Jacob E. Buerk commenced a business in 1861 in Boston selling the "drum" clock made by his brother, Johannes Bürk, in Schwenningen, Württemberg.  See I.D. 52.  Apparently he saw that the cost of a watchclock could be reduced by eliminating the porcelain face and the intricate, machined recording drum.  The result was his patent for a portable watchclock using a chart in the shape of a disk.  He had his brother produce a clock utilizing these simplifications.

Costs were also attacked by use of a pin rather than a full hinge to hold the cover in place, working in conjunction with a lock mechanism diametrically opposite. A fair proportion of all these pinned covers have been lost, and with them the inscribed Buerk name, but the fact that the cover was of this type serves to identify the clock as a J. E. Buerk.

Jacob's U.S. Patent of January 1, 1865 doesn't claim anything about the marking mechanism, but it pictures a system using the same sort of marking springs used in his brother's clock.  It is unknown if any clocks were produced on that design.

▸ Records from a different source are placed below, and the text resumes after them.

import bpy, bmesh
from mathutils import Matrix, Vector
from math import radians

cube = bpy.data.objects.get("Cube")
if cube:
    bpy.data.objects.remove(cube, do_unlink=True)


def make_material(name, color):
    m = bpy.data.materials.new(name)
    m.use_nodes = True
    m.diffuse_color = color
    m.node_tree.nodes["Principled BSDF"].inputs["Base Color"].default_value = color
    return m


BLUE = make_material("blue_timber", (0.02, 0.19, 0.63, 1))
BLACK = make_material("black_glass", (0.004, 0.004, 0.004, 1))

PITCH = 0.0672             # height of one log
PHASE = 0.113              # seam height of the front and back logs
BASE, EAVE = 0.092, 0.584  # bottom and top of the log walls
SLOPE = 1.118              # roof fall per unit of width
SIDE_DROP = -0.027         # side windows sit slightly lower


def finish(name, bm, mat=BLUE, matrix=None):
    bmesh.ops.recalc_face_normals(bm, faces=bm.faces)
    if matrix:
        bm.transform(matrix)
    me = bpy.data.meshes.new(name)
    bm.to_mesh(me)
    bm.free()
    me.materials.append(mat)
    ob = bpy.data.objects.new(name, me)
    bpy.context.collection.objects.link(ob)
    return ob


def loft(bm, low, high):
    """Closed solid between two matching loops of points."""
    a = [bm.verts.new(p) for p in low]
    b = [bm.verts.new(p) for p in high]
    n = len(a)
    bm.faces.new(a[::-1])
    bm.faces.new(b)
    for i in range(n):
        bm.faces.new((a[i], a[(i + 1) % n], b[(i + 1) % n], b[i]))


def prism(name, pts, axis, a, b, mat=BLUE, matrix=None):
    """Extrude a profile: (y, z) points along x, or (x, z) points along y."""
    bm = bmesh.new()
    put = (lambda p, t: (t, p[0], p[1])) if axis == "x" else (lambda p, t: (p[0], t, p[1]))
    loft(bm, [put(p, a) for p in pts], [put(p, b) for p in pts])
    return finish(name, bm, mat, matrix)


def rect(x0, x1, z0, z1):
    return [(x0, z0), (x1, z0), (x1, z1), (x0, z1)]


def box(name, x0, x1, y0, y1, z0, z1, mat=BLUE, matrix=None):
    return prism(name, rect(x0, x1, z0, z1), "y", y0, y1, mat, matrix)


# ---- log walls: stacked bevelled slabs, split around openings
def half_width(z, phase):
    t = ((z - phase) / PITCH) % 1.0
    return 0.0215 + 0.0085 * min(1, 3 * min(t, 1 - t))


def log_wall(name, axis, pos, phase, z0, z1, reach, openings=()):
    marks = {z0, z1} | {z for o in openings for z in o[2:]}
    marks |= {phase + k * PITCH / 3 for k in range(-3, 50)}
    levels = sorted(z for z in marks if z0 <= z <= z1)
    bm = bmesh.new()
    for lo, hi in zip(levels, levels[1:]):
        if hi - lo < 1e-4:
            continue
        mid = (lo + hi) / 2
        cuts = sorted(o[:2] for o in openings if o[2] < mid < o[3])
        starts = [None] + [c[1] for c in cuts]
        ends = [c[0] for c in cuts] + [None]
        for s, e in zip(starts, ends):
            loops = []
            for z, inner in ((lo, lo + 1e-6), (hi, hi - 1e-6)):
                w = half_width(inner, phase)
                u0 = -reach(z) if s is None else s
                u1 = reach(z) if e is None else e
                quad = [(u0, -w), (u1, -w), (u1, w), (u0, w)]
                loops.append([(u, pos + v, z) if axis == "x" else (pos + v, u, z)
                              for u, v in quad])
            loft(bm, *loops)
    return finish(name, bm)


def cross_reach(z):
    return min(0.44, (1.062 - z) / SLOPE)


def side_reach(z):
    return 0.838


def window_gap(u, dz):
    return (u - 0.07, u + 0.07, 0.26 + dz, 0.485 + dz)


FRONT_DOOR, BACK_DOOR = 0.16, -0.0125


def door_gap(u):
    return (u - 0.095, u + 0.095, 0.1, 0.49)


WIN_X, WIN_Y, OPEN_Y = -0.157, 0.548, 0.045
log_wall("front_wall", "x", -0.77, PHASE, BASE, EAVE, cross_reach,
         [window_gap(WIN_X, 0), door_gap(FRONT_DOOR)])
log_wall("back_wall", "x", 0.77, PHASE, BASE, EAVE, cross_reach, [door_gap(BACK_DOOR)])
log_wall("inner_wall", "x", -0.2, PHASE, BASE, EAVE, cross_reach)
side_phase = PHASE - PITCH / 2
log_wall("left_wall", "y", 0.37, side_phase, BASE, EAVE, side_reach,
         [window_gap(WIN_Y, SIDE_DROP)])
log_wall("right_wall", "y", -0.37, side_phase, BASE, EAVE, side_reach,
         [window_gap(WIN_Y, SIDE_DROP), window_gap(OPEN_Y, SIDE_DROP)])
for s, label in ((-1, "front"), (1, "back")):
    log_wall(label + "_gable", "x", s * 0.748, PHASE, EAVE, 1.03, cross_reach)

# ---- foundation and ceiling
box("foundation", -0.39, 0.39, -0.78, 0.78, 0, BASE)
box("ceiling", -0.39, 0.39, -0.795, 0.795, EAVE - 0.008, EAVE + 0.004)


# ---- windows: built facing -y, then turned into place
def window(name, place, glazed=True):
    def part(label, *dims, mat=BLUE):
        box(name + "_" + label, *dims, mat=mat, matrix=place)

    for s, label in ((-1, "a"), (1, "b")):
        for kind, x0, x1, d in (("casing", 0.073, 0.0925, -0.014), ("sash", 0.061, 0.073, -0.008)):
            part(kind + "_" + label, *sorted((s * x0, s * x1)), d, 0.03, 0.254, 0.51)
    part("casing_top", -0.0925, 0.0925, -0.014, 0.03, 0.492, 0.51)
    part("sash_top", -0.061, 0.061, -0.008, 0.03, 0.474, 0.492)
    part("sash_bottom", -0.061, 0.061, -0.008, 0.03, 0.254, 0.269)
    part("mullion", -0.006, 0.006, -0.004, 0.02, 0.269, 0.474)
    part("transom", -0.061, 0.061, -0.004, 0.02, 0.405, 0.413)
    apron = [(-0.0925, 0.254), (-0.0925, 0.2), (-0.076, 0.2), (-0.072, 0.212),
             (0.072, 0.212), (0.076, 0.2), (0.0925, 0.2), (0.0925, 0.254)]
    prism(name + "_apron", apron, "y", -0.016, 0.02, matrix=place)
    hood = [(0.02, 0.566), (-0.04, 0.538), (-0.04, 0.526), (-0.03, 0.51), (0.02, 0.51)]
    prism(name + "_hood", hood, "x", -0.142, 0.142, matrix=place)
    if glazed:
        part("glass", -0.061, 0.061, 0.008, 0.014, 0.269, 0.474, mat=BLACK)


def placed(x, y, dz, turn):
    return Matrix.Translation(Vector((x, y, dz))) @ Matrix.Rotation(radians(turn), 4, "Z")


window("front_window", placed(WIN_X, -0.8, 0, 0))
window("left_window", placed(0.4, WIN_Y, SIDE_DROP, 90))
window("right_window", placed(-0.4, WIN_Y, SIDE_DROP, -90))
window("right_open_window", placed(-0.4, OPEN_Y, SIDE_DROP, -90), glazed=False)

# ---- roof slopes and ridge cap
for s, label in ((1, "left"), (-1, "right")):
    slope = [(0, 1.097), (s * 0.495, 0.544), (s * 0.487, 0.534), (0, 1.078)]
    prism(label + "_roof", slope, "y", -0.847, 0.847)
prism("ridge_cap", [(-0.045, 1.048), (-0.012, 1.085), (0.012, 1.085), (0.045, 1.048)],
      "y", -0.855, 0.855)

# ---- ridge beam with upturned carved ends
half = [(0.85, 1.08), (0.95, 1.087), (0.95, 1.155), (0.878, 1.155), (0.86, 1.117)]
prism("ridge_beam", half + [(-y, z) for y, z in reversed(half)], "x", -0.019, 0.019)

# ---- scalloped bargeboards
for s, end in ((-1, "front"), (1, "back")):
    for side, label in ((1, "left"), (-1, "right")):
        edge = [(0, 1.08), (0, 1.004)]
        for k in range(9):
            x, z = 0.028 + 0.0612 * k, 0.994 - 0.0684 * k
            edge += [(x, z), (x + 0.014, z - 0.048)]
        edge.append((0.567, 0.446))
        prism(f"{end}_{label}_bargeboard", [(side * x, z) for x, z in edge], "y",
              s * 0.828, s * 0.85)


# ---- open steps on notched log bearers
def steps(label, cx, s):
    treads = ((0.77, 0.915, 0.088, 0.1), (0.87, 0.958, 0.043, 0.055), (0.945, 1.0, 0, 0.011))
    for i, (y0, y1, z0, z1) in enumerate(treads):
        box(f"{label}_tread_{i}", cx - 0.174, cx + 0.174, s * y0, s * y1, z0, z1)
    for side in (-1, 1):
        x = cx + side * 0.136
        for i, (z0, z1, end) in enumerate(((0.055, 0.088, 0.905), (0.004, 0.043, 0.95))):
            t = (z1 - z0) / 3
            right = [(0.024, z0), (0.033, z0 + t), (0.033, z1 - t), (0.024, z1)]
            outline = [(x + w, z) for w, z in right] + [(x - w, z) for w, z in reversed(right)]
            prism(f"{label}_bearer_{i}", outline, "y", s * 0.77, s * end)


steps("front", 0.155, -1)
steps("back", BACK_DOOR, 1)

From evidence in a flyer of 1867, Jacob's clocks by that date or earlier were employing "tumblers" to prick the dial when one is depressed by a particular station key.  In the accompanying picture of clock No. 17527, there are six tumblers, each of which will puncture the chart at a different radius when acted upon by the corresponding key out of a set of six different keys.  There is no evidence that Mr. Buerk ever marketed a clock with more than six tumblers, though the industry later moved on to clocks with 30 tumblers. 

After a falling out with his brother's firm, Jacob imported clocks made to his model but produced by one or more other firms.  The principal supplier identified with some assurance is Theodor Hahn of Stuttgart (Clock No. 10,086).  Still later, Jacob reverted to importing from the Bürk firm clocks which, though they may have been modeled after Jacob's design, had become a widely offered standard product (with a hinged cover) known as the "Amerikaner."  This name is well known from brochures and advertising leaflets, but the only clock known to be so marked is owned by Werner Schmid in Stuttgart. By the end of the century, T. Hahn, A. Meyer, J. Schlenker-Grusen, and J. Bürk were all offering clocks in which it is difficult to find a characteristic not found first in J. E. Buerk's clocks.  The major exceptions would be the almost universal addition of a detector mechanism by the others and Hahn's beginning to use an embossing registration system in place of pinprick holes in the chart. See I.D. 101.

Markings (typical) inside all J. E. Buerk covers

J. E Buerk clock showing loose cover
(larger illustration below)

 J. Bürk movement from ID. 383 and the marking mechanism, showing key post and six marking tumblers

J. E Buerk clock showing loose cover